(Extracted records)
* * * * * * * * *

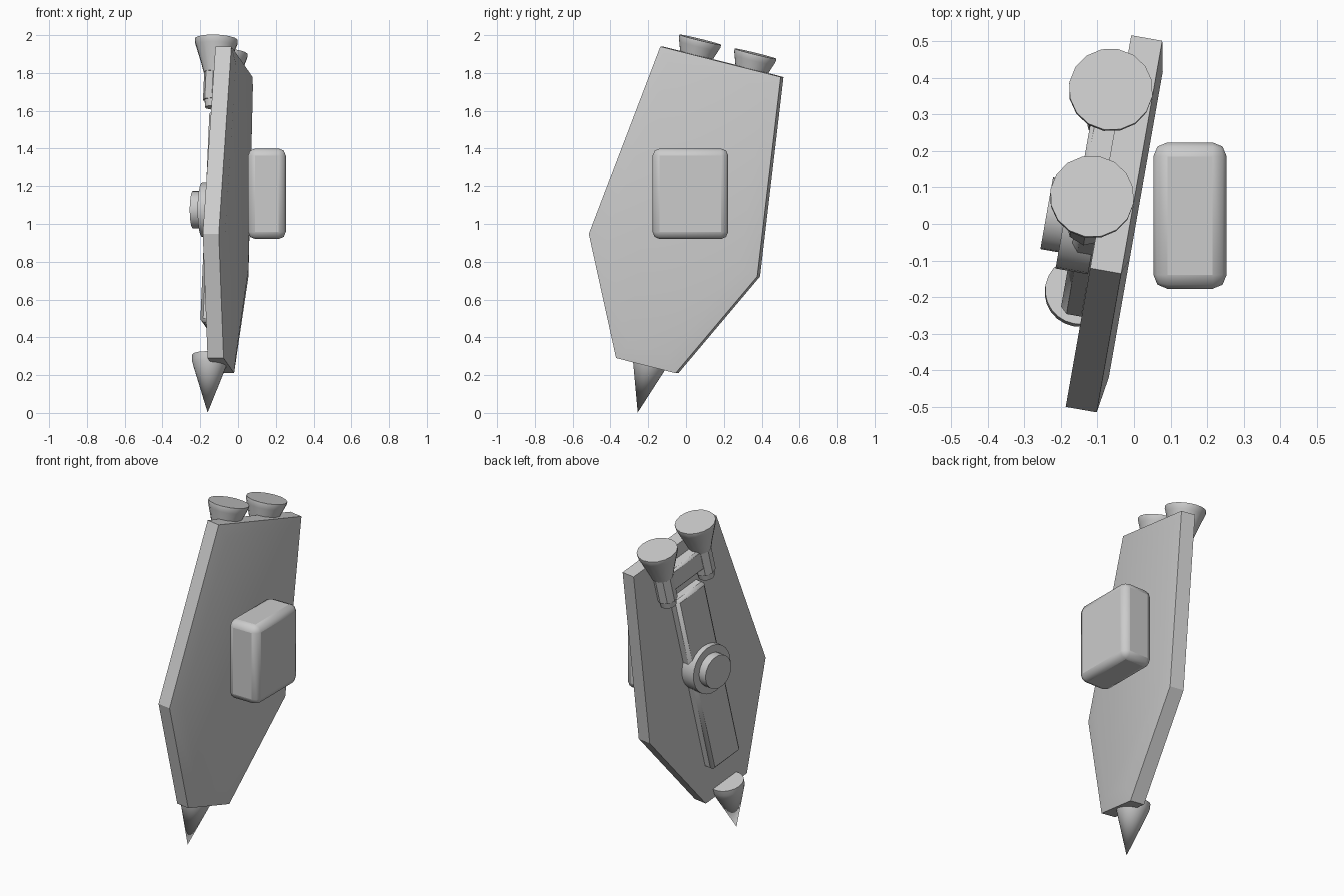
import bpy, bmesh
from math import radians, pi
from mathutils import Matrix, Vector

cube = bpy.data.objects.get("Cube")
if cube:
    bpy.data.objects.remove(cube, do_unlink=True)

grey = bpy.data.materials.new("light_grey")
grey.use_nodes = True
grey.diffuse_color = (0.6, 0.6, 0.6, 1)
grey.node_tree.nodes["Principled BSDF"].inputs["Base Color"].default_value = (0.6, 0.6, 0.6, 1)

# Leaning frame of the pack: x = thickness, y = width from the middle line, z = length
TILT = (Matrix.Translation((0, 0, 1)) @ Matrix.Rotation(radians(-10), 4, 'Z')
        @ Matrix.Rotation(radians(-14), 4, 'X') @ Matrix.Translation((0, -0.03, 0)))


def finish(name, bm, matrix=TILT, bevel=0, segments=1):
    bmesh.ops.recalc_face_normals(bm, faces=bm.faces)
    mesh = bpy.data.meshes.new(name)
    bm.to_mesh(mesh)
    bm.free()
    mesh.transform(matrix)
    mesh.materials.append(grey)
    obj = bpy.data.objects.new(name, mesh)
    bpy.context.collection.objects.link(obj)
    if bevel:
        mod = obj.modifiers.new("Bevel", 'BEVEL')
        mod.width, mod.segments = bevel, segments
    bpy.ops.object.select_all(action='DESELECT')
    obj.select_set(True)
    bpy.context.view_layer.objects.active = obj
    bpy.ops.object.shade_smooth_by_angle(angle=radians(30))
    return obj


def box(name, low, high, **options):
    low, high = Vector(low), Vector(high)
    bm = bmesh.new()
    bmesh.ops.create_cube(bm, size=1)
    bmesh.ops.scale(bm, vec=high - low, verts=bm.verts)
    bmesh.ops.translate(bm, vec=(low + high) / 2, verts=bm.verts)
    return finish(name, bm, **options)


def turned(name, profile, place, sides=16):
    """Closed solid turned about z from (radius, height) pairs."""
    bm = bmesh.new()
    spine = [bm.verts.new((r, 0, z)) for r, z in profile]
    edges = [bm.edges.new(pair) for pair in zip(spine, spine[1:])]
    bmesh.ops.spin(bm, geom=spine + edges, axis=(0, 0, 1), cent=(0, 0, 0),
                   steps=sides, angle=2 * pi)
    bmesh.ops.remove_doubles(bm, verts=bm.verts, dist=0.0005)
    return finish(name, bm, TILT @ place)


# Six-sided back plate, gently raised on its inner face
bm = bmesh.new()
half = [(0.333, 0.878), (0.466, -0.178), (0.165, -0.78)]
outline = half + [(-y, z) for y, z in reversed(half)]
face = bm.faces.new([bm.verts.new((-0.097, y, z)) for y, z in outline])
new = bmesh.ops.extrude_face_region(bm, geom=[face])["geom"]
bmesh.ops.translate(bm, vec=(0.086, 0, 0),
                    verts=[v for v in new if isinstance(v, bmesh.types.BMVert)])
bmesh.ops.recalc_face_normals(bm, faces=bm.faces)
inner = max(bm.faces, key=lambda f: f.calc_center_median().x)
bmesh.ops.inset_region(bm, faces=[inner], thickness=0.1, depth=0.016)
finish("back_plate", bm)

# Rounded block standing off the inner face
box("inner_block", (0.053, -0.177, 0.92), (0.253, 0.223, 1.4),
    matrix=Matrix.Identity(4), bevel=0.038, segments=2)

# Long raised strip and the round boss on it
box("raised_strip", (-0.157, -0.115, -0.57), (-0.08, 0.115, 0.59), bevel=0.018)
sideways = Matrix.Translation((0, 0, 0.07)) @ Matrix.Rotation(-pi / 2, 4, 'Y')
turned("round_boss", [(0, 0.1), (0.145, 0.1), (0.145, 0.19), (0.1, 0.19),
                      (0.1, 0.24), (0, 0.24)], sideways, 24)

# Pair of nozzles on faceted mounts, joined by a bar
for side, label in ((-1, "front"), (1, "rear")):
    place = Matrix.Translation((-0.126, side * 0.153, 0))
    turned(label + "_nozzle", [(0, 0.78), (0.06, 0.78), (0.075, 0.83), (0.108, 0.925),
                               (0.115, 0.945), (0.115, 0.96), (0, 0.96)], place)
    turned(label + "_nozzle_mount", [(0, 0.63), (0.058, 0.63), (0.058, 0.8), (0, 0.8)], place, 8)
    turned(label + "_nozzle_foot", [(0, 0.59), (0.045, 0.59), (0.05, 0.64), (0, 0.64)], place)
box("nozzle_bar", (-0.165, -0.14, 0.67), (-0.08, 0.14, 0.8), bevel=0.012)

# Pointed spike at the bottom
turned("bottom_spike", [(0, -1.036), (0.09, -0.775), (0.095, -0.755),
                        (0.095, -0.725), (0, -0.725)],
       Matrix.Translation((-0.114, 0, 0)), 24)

* * * * * * * * *

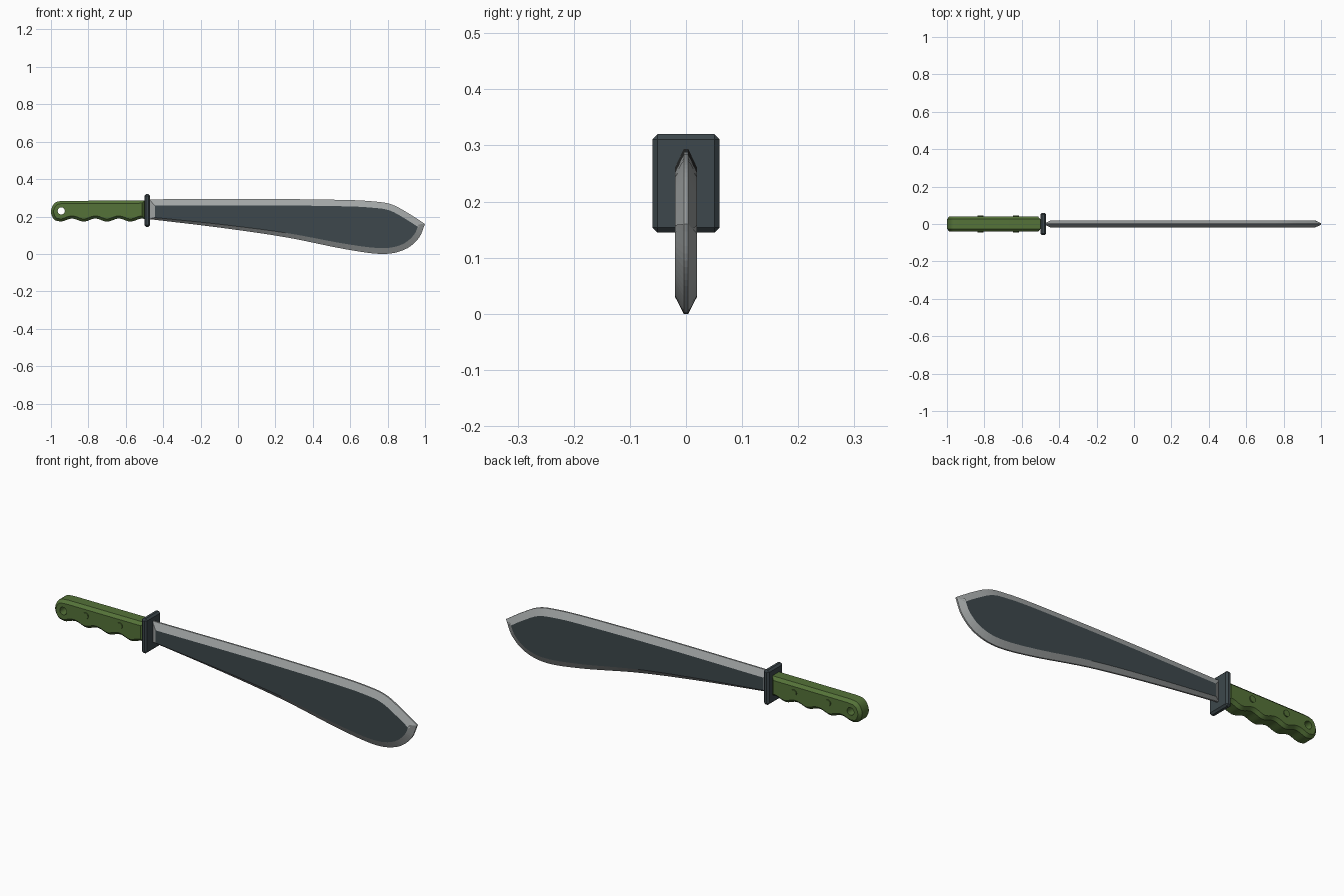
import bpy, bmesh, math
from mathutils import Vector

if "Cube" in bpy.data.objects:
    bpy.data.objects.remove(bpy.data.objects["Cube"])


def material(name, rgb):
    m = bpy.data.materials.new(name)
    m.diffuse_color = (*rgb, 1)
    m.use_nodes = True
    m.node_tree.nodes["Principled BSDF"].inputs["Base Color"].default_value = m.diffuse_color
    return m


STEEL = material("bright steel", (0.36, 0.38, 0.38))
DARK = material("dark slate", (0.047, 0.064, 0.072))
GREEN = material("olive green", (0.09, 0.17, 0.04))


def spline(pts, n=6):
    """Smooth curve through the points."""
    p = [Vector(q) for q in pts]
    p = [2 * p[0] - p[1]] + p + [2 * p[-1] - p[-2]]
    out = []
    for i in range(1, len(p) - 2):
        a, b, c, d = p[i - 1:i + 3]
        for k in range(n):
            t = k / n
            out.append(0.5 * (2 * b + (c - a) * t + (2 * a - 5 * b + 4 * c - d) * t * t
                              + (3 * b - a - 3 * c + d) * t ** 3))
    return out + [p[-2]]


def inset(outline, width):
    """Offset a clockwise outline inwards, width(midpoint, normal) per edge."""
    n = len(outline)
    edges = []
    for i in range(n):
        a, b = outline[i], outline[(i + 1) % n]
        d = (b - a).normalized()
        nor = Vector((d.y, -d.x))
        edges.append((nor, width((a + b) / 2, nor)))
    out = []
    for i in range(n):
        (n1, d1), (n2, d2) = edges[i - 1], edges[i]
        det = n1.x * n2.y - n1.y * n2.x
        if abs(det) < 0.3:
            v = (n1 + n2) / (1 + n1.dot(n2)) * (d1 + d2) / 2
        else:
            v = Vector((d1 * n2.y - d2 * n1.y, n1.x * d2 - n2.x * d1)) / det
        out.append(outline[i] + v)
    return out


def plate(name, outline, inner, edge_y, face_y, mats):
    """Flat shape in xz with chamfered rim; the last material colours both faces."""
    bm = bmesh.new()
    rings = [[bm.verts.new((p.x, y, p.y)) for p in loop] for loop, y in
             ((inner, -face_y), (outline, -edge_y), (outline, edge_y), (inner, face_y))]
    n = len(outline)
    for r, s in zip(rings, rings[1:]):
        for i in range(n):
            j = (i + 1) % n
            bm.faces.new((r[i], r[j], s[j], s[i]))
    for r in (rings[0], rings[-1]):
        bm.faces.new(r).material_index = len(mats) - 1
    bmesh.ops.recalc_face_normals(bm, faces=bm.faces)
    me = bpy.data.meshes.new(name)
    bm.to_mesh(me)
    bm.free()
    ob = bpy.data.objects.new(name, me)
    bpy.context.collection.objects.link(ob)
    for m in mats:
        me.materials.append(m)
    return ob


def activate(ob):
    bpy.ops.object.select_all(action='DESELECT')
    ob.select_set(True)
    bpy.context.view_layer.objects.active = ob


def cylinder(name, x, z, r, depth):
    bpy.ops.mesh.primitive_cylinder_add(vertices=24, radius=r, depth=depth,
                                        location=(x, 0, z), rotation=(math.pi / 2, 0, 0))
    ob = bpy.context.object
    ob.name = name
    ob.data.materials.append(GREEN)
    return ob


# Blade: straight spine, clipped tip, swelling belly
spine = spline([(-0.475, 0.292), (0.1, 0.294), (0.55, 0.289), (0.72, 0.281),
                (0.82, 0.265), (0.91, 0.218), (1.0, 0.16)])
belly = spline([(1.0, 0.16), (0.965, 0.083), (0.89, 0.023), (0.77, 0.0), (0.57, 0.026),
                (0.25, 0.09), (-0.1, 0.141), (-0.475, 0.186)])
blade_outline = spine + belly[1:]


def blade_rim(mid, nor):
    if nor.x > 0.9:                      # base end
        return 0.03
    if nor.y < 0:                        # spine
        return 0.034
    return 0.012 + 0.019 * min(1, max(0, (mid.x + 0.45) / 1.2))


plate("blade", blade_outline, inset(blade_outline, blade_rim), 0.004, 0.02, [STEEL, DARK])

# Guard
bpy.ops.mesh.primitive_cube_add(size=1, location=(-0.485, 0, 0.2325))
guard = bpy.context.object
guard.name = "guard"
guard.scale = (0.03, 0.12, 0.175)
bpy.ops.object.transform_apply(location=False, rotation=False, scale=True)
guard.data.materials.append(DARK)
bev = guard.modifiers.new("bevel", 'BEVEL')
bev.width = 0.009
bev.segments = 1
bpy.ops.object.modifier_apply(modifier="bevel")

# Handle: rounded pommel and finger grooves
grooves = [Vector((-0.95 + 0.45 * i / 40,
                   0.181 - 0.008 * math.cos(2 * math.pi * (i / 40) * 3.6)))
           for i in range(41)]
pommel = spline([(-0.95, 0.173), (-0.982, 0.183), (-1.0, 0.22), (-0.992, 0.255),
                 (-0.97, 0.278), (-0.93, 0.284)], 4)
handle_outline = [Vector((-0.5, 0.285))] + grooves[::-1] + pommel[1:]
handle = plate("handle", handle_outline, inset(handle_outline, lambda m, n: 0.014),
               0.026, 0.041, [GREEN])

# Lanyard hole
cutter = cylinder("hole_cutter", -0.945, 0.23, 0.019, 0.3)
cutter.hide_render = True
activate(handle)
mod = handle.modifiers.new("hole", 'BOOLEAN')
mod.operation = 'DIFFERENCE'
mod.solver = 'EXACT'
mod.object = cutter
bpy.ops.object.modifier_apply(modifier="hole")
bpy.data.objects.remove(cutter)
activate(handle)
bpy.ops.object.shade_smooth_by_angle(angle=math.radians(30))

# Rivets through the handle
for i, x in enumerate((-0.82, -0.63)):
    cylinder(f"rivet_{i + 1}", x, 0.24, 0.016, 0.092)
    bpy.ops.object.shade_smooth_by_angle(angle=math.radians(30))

* * * * * * * * *

What this task involves: Copy down every line of the entries containing the word "through".

Exercise answer:
    """Smooth curve through the points."""
# Rivets through the handle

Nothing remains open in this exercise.